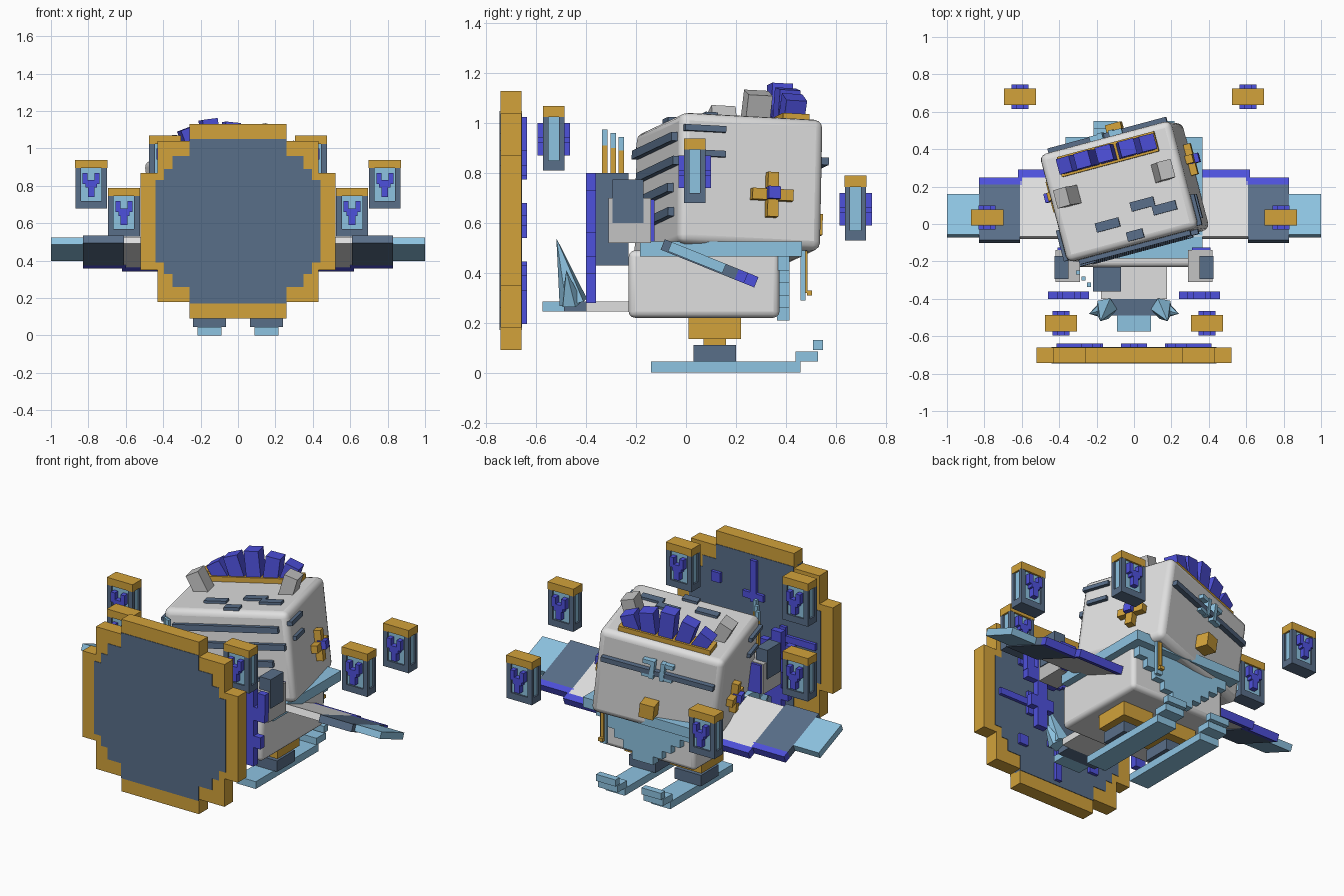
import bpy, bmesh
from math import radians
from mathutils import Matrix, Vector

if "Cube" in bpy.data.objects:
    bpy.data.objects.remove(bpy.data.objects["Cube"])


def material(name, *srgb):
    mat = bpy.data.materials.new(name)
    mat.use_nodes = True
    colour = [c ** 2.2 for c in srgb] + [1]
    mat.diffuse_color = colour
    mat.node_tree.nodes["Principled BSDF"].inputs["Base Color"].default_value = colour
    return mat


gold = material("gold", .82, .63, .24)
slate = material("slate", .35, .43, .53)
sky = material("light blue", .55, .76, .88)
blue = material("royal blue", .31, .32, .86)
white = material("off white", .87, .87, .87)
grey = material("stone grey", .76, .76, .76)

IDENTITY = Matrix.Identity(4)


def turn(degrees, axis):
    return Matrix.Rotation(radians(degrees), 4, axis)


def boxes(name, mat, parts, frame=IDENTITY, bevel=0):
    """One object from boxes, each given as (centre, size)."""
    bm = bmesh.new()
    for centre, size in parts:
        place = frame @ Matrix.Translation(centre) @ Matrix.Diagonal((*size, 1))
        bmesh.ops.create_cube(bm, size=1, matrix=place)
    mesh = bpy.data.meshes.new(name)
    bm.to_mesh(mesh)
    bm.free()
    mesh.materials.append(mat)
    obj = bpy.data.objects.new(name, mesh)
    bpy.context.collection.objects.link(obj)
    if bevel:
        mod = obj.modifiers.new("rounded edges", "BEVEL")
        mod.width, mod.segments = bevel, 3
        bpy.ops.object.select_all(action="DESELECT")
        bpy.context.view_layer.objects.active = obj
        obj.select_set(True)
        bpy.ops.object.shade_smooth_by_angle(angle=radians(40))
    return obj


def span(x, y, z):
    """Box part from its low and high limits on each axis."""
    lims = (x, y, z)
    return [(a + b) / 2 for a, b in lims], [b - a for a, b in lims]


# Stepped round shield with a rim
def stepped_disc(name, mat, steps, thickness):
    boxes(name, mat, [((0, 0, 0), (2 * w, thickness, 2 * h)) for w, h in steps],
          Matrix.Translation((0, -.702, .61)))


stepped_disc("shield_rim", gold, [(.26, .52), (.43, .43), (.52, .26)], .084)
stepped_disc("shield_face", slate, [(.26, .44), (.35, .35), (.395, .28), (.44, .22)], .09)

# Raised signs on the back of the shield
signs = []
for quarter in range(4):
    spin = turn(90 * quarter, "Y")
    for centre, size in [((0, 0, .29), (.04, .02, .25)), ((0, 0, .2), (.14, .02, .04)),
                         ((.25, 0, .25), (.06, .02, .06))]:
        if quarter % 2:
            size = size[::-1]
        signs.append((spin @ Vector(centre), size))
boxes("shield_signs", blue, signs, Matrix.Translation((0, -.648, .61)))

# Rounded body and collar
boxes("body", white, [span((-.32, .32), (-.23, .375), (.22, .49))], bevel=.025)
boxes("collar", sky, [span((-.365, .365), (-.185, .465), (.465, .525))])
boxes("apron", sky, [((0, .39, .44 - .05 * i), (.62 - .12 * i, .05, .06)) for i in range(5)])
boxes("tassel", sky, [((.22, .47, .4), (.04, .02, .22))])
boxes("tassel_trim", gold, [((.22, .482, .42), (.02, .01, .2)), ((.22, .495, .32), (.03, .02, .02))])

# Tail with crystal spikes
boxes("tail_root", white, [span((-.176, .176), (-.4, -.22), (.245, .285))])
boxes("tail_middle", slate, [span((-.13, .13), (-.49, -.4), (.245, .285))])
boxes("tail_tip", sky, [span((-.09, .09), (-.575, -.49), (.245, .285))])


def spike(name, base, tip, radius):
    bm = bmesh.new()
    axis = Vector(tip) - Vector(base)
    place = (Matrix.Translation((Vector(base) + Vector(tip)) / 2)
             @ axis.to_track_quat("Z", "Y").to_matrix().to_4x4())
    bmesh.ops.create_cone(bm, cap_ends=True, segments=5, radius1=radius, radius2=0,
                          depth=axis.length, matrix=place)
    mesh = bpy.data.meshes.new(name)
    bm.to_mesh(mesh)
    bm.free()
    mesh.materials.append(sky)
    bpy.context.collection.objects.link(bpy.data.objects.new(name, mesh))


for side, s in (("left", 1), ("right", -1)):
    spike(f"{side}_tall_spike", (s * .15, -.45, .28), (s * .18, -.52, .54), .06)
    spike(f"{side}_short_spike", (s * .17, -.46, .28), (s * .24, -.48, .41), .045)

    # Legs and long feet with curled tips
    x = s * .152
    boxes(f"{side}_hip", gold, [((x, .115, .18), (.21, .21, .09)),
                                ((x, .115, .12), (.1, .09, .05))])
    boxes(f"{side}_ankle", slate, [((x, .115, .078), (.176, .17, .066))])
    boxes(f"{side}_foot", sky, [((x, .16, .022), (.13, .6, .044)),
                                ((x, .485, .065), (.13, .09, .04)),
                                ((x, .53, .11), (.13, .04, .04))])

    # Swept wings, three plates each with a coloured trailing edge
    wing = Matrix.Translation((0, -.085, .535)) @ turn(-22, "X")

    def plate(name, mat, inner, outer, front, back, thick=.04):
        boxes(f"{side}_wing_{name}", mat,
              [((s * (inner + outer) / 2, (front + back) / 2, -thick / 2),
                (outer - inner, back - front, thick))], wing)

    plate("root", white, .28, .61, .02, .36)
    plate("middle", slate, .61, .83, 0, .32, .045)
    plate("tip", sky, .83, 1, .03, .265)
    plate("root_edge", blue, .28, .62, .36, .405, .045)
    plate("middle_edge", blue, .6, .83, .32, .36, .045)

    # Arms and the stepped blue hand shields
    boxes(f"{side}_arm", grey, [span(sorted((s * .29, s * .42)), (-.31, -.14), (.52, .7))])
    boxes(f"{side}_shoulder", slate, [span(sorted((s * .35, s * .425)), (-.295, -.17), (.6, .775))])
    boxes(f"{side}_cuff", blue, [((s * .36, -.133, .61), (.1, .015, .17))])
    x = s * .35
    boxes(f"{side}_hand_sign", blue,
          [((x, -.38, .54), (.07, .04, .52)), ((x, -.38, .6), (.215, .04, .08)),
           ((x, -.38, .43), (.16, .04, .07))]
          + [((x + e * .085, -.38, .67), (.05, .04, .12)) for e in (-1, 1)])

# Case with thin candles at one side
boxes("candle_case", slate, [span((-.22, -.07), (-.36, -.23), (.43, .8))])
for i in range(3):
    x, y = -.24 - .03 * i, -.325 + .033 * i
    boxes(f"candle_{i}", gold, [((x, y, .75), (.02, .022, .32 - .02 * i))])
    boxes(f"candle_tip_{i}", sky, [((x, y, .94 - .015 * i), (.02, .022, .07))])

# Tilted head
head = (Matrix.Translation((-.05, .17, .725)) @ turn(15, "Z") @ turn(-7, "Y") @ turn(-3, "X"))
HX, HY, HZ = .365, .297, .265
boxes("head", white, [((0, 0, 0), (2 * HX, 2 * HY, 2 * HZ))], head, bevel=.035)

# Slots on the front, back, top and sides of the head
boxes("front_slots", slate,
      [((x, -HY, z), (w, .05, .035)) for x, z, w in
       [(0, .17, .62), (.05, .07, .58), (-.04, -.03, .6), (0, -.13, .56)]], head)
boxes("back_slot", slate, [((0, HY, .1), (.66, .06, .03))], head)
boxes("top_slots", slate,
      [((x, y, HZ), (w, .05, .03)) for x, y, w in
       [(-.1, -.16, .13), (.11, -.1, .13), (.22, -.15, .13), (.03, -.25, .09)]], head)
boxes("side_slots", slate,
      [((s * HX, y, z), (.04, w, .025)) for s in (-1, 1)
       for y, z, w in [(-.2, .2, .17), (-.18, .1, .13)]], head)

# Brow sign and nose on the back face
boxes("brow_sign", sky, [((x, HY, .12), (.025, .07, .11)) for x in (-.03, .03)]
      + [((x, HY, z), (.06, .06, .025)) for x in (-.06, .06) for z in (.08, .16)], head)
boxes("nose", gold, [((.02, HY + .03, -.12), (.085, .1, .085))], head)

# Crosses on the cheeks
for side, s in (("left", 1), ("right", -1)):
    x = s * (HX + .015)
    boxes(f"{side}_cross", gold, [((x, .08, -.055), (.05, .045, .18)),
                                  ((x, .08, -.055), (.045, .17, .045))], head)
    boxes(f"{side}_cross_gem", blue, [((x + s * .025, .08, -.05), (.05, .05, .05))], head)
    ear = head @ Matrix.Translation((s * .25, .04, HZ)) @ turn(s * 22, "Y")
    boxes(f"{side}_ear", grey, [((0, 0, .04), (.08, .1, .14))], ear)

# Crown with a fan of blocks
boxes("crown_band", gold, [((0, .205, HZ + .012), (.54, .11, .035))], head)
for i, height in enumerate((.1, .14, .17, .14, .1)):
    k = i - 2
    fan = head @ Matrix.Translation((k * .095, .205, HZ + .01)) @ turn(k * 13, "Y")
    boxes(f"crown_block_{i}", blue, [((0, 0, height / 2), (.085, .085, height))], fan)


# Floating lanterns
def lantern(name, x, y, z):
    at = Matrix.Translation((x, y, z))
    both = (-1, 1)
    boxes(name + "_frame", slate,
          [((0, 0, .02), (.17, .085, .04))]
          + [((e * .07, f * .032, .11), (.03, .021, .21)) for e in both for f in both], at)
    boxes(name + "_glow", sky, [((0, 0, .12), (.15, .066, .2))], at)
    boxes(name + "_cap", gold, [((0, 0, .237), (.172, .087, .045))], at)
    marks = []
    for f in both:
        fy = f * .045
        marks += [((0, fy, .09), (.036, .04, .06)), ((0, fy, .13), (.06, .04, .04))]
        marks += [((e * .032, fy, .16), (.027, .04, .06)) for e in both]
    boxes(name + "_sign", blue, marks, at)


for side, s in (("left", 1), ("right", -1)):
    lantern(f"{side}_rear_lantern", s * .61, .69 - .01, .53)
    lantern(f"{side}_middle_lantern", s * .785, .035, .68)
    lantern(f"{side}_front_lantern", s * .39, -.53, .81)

★ ★ ★ ★

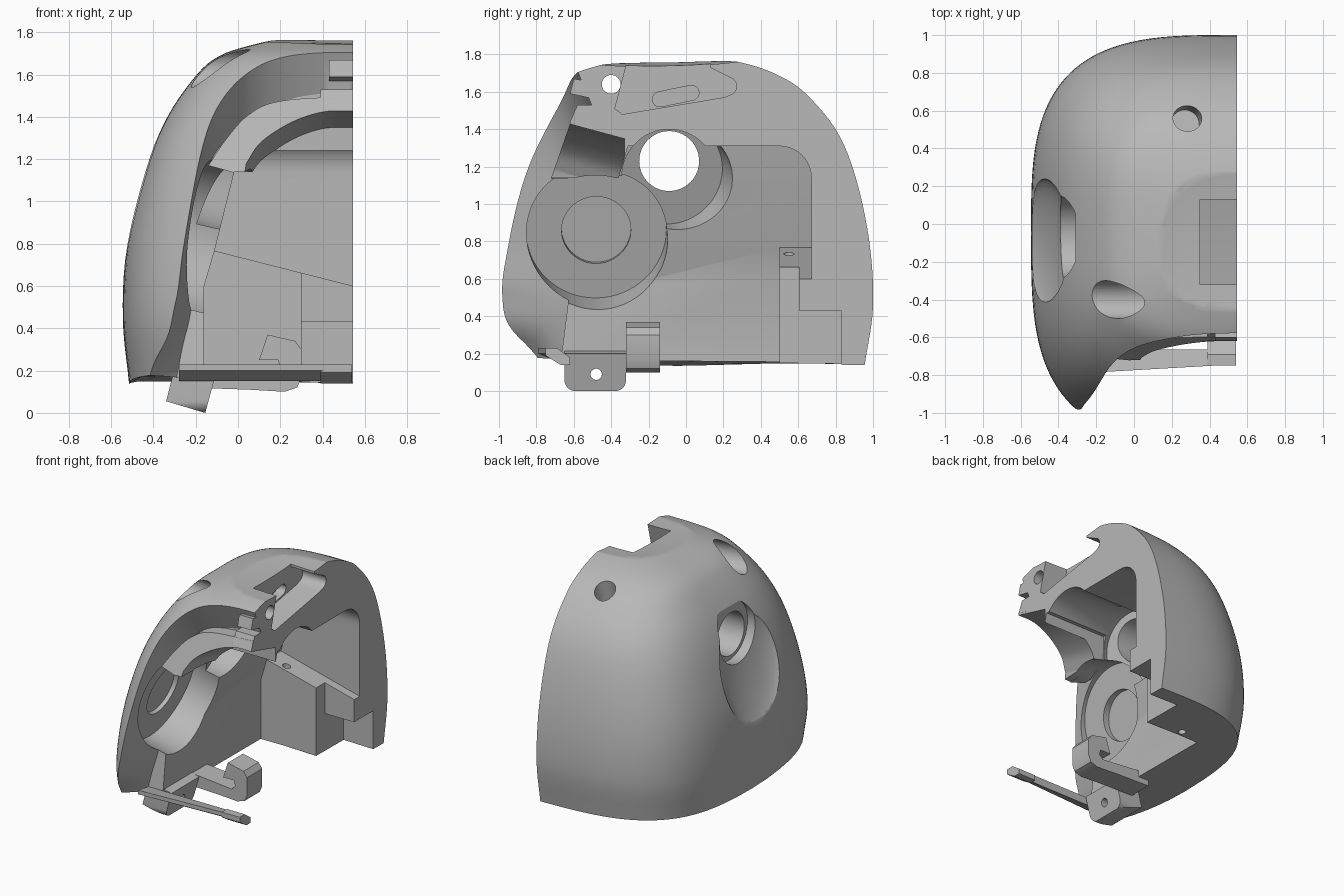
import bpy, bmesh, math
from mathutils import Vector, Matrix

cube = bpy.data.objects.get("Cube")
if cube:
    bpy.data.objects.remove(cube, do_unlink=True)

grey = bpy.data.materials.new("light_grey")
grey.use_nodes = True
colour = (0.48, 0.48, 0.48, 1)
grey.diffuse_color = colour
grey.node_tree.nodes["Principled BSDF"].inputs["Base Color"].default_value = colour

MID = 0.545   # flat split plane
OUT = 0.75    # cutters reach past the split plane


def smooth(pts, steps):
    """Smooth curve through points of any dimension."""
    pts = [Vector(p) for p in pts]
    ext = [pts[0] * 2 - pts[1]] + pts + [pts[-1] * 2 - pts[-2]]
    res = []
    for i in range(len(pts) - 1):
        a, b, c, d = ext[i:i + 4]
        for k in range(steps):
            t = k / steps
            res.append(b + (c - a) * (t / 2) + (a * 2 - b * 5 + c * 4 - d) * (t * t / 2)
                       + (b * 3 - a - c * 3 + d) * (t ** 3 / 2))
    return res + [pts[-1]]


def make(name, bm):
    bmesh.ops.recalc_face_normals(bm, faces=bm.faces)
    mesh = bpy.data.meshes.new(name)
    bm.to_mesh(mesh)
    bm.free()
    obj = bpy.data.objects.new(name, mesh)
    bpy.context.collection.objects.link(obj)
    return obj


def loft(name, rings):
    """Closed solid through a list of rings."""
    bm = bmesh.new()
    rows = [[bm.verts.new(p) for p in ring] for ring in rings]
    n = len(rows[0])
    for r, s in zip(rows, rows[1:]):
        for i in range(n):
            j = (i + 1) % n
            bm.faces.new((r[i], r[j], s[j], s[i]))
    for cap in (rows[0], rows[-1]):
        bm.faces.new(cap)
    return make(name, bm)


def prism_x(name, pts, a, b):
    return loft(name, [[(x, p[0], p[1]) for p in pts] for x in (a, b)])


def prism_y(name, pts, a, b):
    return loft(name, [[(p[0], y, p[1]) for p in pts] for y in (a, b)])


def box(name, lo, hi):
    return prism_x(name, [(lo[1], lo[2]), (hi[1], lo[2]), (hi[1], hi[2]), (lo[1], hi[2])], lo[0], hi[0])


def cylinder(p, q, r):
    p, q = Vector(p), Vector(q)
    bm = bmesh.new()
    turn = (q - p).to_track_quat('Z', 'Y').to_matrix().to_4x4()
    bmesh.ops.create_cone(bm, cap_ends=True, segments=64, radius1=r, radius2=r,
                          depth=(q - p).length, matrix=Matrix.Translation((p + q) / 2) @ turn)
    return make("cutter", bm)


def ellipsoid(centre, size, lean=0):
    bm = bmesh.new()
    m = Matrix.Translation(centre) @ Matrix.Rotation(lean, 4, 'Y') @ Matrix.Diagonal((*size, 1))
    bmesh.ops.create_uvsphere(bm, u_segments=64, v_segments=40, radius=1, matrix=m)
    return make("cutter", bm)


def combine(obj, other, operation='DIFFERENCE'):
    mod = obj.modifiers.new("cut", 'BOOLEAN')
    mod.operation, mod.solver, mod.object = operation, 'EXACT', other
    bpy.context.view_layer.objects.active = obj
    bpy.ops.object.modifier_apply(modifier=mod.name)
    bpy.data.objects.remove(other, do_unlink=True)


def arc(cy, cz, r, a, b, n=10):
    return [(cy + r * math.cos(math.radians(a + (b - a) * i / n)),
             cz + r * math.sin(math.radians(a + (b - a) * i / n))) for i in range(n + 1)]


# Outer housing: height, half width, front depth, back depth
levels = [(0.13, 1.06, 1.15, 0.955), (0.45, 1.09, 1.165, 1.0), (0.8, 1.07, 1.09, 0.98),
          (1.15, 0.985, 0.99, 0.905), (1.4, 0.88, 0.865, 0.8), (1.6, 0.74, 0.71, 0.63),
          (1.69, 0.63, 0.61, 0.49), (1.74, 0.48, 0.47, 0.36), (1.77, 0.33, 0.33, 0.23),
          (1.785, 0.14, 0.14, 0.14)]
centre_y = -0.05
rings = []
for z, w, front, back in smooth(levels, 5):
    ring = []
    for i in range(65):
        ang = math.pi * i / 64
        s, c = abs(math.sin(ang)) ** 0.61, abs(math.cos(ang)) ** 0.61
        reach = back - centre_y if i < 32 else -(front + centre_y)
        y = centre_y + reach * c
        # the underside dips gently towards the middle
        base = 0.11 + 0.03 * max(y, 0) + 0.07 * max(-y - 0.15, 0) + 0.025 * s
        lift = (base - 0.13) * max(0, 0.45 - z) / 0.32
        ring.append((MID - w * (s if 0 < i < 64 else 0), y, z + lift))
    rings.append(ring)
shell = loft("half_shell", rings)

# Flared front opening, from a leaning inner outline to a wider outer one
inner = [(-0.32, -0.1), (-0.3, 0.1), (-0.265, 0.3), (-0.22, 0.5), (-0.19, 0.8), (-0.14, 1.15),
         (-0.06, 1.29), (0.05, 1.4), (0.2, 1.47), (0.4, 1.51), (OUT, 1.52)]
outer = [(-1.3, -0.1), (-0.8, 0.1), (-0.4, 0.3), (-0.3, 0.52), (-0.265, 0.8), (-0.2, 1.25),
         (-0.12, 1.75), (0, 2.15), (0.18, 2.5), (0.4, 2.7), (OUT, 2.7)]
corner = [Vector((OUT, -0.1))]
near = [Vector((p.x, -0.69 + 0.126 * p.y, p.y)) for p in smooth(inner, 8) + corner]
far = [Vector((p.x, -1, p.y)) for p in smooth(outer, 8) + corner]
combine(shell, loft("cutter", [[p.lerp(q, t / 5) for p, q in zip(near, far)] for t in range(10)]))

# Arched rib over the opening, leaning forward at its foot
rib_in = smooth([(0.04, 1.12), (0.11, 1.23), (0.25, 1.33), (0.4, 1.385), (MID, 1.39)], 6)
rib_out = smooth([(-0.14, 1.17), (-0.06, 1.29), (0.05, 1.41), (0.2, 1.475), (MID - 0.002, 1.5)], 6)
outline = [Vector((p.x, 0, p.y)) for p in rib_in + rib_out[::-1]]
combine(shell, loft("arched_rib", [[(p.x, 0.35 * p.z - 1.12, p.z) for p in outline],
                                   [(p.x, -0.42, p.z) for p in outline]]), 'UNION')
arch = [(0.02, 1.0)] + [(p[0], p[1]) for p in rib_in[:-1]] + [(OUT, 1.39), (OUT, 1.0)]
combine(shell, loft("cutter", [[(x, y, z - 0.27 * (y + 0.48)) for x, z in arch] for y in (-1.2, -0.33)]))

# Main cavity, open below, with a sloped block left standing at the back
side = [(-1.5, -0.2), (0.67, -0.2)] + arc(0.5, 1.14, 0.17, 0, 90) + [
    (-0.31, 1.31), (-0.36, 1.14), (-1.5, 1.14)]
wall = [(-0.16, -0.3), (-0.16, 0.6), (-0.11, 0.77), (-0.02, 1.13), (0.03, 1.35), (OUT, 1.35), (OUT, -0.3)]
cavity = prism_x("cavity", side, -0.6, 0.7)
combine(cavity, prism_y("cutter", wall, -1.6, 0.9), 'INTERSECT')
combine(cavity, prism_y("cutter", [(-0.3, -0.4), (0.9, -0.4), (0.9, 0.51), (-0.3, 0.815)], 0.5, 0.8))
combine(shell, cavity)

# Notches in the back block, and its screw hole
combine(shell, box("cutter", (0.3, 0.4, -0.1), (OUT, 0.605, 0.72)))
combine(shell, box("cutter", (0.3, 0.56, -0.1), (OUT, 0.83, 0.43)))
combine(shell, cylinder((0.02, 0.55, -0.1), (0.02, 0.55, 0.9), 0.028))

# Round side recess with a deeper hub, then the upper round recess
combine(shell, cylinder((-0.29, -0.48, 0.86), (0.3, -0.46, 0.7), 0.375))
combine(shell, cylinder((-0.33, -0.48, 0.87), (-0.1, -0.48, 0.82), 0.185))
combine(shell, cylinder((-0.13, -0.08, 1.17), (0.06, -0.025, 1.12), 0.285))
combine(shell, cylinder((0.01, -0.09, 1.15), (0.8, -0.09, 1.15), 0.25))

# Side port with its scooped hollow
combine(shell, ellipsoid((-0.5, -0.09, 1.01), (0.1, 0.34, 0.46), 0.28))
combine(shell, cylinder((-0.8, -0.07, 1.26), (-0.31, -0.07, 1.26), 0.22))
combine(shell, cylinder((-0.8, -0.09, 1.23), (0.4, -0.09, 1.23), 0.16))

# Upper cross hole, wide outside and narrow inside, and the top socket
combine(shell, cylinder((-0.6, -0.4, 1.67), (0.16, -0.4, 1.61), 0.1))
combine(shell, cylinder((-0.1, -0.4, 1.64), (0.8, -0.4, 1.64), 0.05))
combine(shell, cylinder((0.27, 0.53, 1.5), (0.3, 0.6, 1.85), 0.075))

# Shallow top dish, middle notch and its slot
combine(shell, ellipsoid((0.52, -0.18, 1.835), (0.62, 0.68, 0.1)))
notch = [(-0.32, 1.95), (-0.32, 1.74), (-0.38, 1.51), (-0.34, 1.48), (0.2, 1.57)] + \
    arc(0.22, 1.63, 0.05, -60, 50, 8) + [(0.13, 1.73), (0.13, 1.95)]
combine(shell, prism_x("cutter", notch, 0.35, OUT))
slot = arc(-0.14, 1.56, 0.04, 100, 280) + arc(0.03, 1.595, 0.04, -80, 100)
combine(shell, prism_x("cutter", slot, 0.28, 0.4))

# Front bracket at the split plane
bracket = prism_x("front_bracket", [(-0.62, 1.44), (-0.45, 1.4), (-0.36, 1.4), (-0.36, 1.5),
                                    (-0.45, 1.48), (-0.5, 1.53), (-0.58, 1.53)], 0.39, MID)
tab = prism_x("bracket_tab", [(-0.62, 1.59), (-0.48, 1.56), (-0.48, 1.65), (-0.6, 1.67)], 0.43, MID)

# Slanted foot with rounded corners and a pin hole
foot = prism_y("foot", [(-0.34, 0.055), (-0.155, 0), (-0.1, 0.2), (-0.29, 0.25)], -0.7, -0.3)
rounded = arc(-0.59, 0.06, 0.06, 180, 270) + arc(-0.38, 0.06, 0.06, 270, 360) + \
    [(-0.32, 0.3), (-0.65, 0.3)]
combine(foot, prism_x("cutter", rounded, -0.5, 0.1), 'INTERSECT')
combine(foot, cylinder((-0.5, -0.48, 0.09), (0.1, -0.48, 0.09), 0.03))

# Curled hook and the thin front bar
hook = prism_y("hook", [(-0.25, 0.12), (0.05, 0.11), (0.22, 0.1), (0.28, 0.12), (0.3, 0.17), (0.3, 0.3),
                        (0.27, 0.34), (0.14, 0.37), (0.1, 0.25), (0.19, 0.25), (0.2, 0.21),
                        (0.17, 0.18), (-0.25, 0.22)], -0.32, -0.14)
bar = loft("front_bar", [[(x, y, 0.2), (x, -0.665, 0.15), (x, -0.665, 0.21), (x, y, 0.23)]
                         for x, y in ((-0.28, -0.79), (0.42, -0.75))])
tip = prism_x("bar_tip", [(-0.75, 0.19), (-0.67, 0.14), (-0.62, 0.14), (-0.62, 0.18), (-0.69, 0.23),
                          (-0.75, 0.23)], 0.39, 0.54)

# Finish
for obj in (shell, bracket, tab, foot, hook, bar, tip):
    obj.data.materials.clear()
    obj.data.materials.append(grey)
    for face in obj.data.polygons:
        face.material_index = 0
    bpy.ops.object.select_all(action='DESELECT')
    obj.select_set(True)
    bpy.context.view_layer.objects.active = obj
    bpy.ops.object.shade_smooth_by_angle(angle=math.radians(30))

★ ★ ★ ★

**What is required**: Exactly the lines above from the one with "# Raised signs on the back of the shield" to the one with "-.4), (.245, .285))])", both included, are to be quoted; leave the rest out.

**Final answer**:
# Raised signs on the back of the shield
signs = []
for quarter in range(4):
    spin = turn(90 * quarter, "Y")
    for centre, size in [((0, 0, .29), (.04, .02, .25)), ((0, 0, .2), (.14, .02, .04)),
                         ((.25, 0, .25), (.06, .02, .06))]:
        if quarter % 2:
            size = size[::-1]
        signs.append((spin @ Vector(centre), size))
boxes("shield_signs", blue, signs, Matrix.Translation((0, -.648, .61)))

# Rounded body and collar
boxes("body", white, [span((-.32, .32), (-.23, .375), (.22, .49))], bevel=.025)
boxes("collar", sky, [span((-.365, .365), (-.185, .465), (.465, .525))])
boxes("apron", sky, [((0, .39, .44 - .05 * i), (.62 - .12 * i, .05, .06)) for i in range(5)])
boxes("tassel", sky, [((.22, .47, .4), (.04, .02, .22))])
boxes("tassel_trim", gold, [((.22, .482, .42), (.02, .01, .2)), ((.22, .495, .32), (.03, .02, .02))])

# Tail with crystal spikes
boxes("tail_root", white, [span((-.176, .176), (-.4, -.22), (.245, .285))])
boxes("tail_middle", slate, [span((-.13, .13), (-.49, -.4), (.245, .285))])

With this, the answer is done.